◆ PROBLEM TO WORK ON
The lines to return are the one containing "# Stand on the ground" and all that follow it in the entries below, duplicated exactly and nothing else.

◆ EXTRACTED RECORDS

------

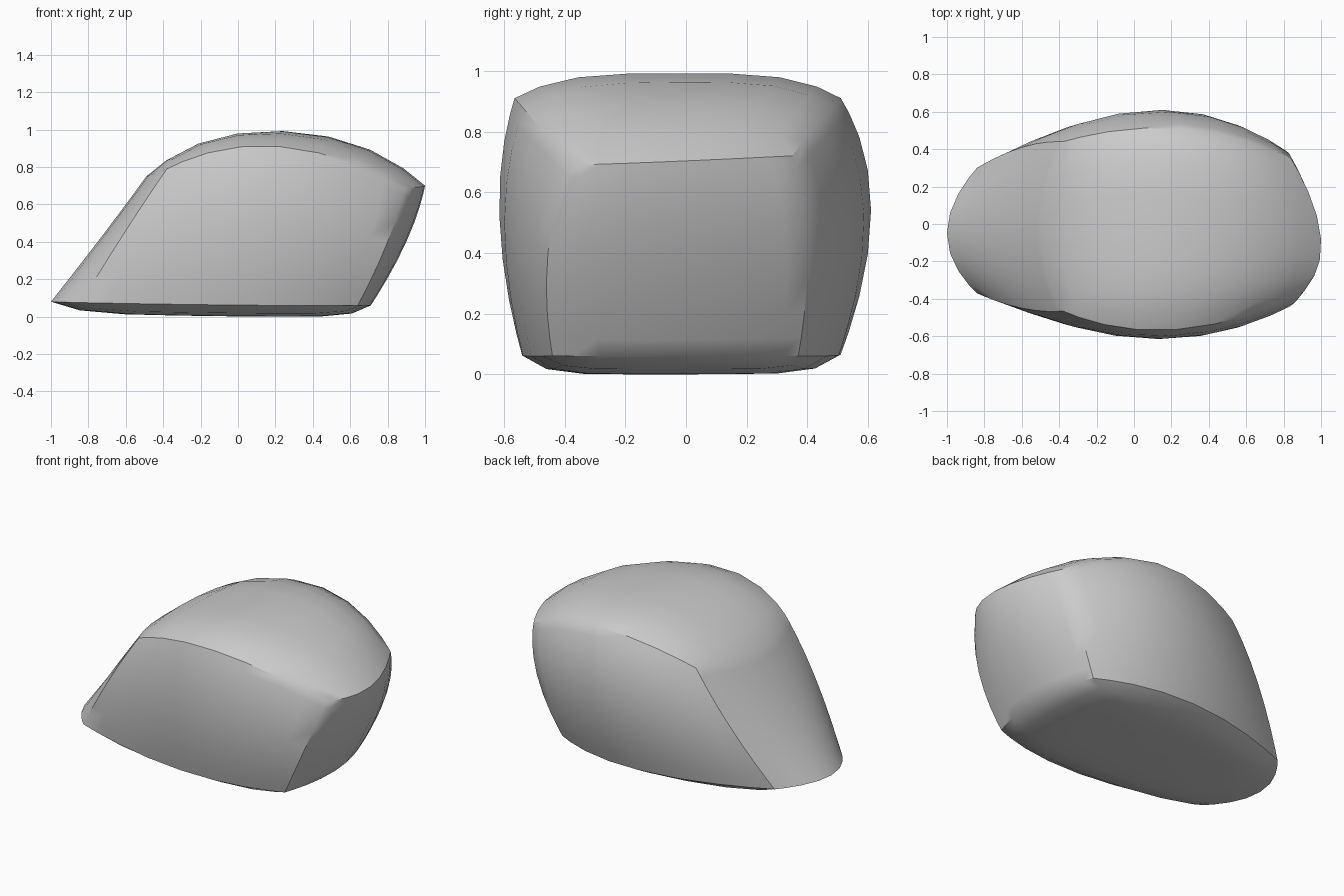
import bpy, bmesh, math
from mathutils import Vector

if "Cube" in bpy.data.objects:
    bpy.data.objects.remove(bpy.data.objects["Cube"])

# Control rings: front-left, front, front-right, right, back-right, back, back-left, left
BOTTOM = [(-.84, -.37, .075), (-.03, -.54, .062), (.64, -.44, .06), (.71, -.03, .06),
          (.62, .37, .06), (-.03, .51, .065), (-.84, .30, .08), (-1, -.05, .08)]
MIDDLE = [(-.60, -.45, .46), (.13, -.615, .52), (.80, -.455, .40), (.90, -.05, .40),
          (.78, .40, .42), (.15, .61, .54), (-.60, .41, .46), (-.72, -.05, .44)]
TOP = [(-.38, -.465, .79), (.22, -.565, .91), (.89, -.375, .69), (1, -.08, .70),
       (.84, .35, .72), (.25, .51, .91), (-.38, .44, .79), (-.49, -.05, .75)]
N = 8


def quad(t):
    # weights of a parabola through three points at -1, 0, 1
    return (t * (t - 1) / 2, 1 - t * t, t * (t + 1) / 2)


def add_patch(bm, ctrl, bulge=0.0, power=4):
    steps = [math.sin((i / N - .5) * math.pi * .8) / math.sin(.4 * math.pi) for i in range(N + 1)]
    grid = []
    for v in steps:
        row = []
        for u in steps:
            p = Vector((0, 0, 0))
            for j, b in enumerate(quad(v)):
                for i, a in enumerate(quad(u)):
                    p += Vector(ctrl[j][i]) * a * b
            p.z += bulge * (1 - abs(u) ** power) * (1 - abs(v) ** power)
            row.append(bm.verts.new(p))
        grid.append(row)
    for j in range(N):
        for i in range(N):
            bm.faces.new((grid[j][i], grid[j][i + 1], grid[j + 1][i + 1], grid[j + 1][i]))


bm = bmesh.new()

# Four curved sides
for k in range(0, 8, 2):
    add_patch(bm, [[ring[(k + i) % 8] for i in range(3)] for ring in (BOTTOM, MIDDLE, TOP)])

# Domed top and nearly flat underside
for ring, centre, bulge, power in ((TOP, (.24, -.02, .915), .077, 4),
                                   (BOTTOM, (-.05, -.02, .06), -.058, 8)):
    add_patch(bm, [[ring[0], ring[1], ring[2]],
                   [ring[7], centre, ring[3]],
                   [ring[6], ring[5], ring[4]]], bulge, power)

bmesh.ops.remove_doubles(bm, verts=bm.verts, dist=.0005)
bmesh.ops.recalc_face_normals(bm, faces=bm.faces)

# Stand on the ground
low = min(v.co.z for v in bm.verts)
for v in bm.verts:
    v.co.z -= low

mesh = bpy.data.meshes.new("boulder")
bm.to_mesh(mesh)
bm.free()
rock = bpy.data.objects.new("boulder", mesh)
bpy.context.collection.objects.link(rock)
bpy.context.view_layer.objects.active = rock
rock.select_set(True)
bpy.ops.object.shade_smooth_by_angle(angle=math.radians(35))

------

◆ RESPONSE TO THE TASK
# Stand on the ground
low = min(v.co.z for v in bm.verts)
for v in bm.verts:
    v.co.z -= low

mesh = bpy.data.meshes.new("boulder")
bm.to_mesh(mesh)
bm.free()
rock = bpy.data.objects.new("boulder", mesh)
bpy.context.collection.objects.link(rock)
bpy.context.view_layer.objects.active = rock
rock.select_set(True)
bpy.ops.object.shade_smooth_by_angle(angle=math.radians(35))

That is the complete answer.